  10. #10 M. Randolph Kruger
    April 24, 2009

    Tossing a bit into the ring. How coincidental that Venezuela had training camps for Al Qaeda for the last 2 years. How coincident that this was limited to a 150 mile area… How coincidental that if these people in Mexico start to run they’ll will be running for the US.

    I read a report in 93 that made the suggestion that an attack by Nicaragua on Honduras and then Mexico would create a 20 million person rush into our underbelly of the US… Texas, New Mexico, Arizona, California. It would finish us as a nation from just trying to take care of them, not enough food because so much of it is produced there for here.

    Its a bit conspiratorial of course, but can we find out if that part of the Mexico City H1N1 has the same sequences as the European swine C? Smoking gun? Dont know enough to be a judge or make the call. But its amazing to me that this all happened in under a month, ended up in Texas and California all at the same time?
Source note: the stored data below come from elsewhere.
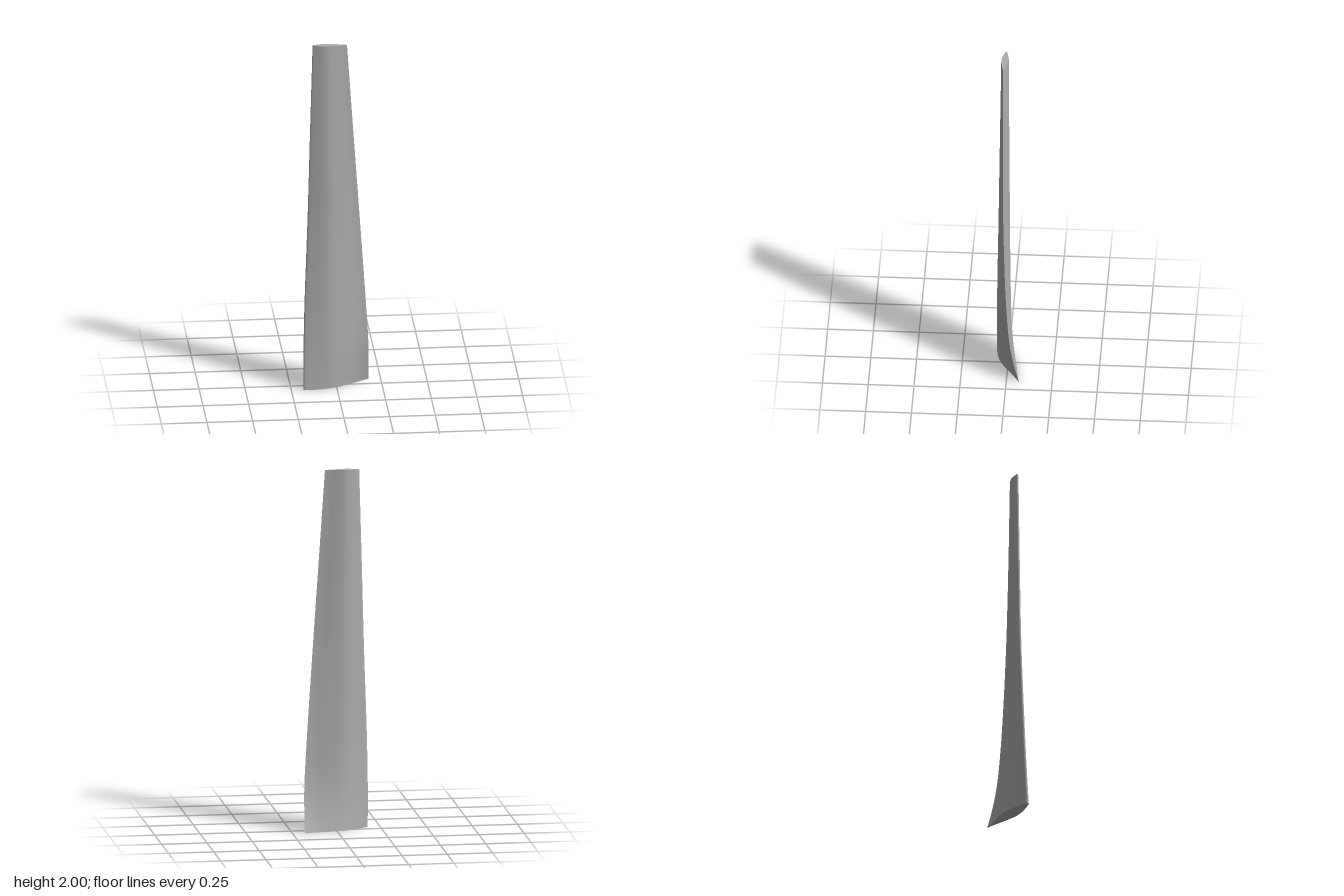
import * as THREE from 'three';

const STEPS_U = 40, STEPS_V = 60;

// Leading and trailing edge of the blade: [y, x, z]
const curve = pts => new THREE.CatmullRomCurve3(pts.map(([y, x, z]) => new THREE.Vector3(x, y, z)));
const leadingEdge = curve([
  [0, -0.184, 0.064], [0.25, -0.182, 0.05], [0.5, -0.176, 0.04],
  [1, -0.158, 0.026], [1.5, -0.144, 0.02], [2, -0.13, 0.017],
]);
const trailingEdge = curve([
  [0, 0.183, -0.07], [0.1, 0.182, -0.045], [0.25, 0.178, -0.018], [0.5, 0.162, 0.002],
  [1, 0.127, 0.019], [1.5, 0.092, 0.024], [2, 0.058, 0.024],
]);

// Half thickness of the aerofoil as a share of the chord
const profile = new THREE.SplineCurve([
  [0, 0], [0.012, 0.016], [0.05, 0.032], [0.15, 0.062], [0.25, 0.088], [0.38, 0.106],
  [0.5, 0.1], [0.66, 0.071], [0.8, 0.037], [0.91, 0.014], [1, 0],
].map(p => new THREE.Vector2(...p)));

// Point on an edge curve at a given height
function atHeight(edge, y) {
  let lo = 0, hi = 1;
  for (let i = 0; i < 30; i++) {
    const mid = (lo + hi) / 2;
    if (edge.getPoint(mid).y < y) lo = mid; else hi = mid;
  }
  return edge.getPoint((lo + hi) / 2);
}

// One side of the cross-section, from leading to trailing edge
function section(y, side) {
  const a = atHeight(leadingEdge, y), b = atHeight(trailingEdge, y);
  const dx = b.x - a.x, dz = b.z - a.z;
  return Array.from({ length: STEPS_U + 1 }, (_, i) => {
    const p = profile.getPoint(i / STEPS_U);
    const t = p.y * side;
    return [a.x + dx * p.x - dz * t, y, a.z + dz * p.x + dx * t];
  });
}

// Smooth surface through rows of points
function loft(rows) {
  const n = rows[0].length, index = [];
  for (let r = 0; r < rows.length - 1; r++) {
    for (let i = 0; i < n - 1; i++) {
      const a = r * n + i, c = a + n;
      index.push(a, a + 1, c + 1, a, c + 1, c);
    }
  }
  const g = new THREE.BufferGeometry();
  g.setAttribute('position', new THREE.Float32BufferAttribute(rows.flat(2), 3));
  g.setIndex(index);
  g.computeVertexNormals();
  return g;
}

export function createModel() {
  const group = new THREE.Group();
  group.name = 'blade';
  const grey = new THREE.MeshStandardMaterial({ color: 0xb0b0b0 });
  grey.name = 'grey';
  const add = (name, rows) => {
    const mesh = new THREE.Mesh(loft(rows), grey);
    mesh.name = name;
    group.add(mesh);
  };

  // Sections sit closer together near the root, where the twist is strongest
  const heights = Array.from({ length: STEPS_V + 1 }, (_, i) => 2 * (i / STEPS_V) ** 1.4);
  add('frontSurface', heights.map(y => section(y, 1)));
  add('backSurface', heights.map(y => section(y, -1).reverse()));

  // Flat end faces
  add('tipCap', [section(2, 1), section(2, -1)]);
  add('rootCap', [section(0, -1), section(0, 1)]);
  return group;
}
    Not necessarily a bit odd but right down the line on a bio-warfare attack and it is how I would do it if I were going to try. Send the agents to Mexico City, launch a bug or two then go to a public place and infect surfaces, animals or kids. Kids are notoriously nasty little buggers and infect everyone…

    Not enough information yet, but damned odd that we got no real warning cases. Just boom almost 1000 in about 19 days.

  11. #11 Mary
    April 25, 2009

    Has anyone considered Roche and other pharmaceutical companies trying to make a buck during the current recession by creating a panic to stock pile Tamiflu?
    Hmmm
    Its happened in the movies?
    Hmmm
    Pharmaceuticals are hurting just like the rest of us!
    Hmmmm

  12. #12 Rev. BigDumbChimp
    April 27, 2009

    Has anyone considered Roche and other pharmaceutical companies trying to make a buck during the current recession by creating a panic to stock pile Tamiflu?
    Hmmm
    Its happened in the movies?
    Hmmm
    Pharmaceuticals are hurting just like the rest of us!
    Hmmmm

    Lets not break out the tin foil hats so early please.

  13. #13 jim
    May 4, 2009

    frankly, a swine attack will be too low to stoop even for al Qaeda. but, now that it’s determined to be human-to-human, it may not be such a dirty idea after all. you can expect terrorist training camps to all uproot to mexico to prepare for the most base of biological attacks.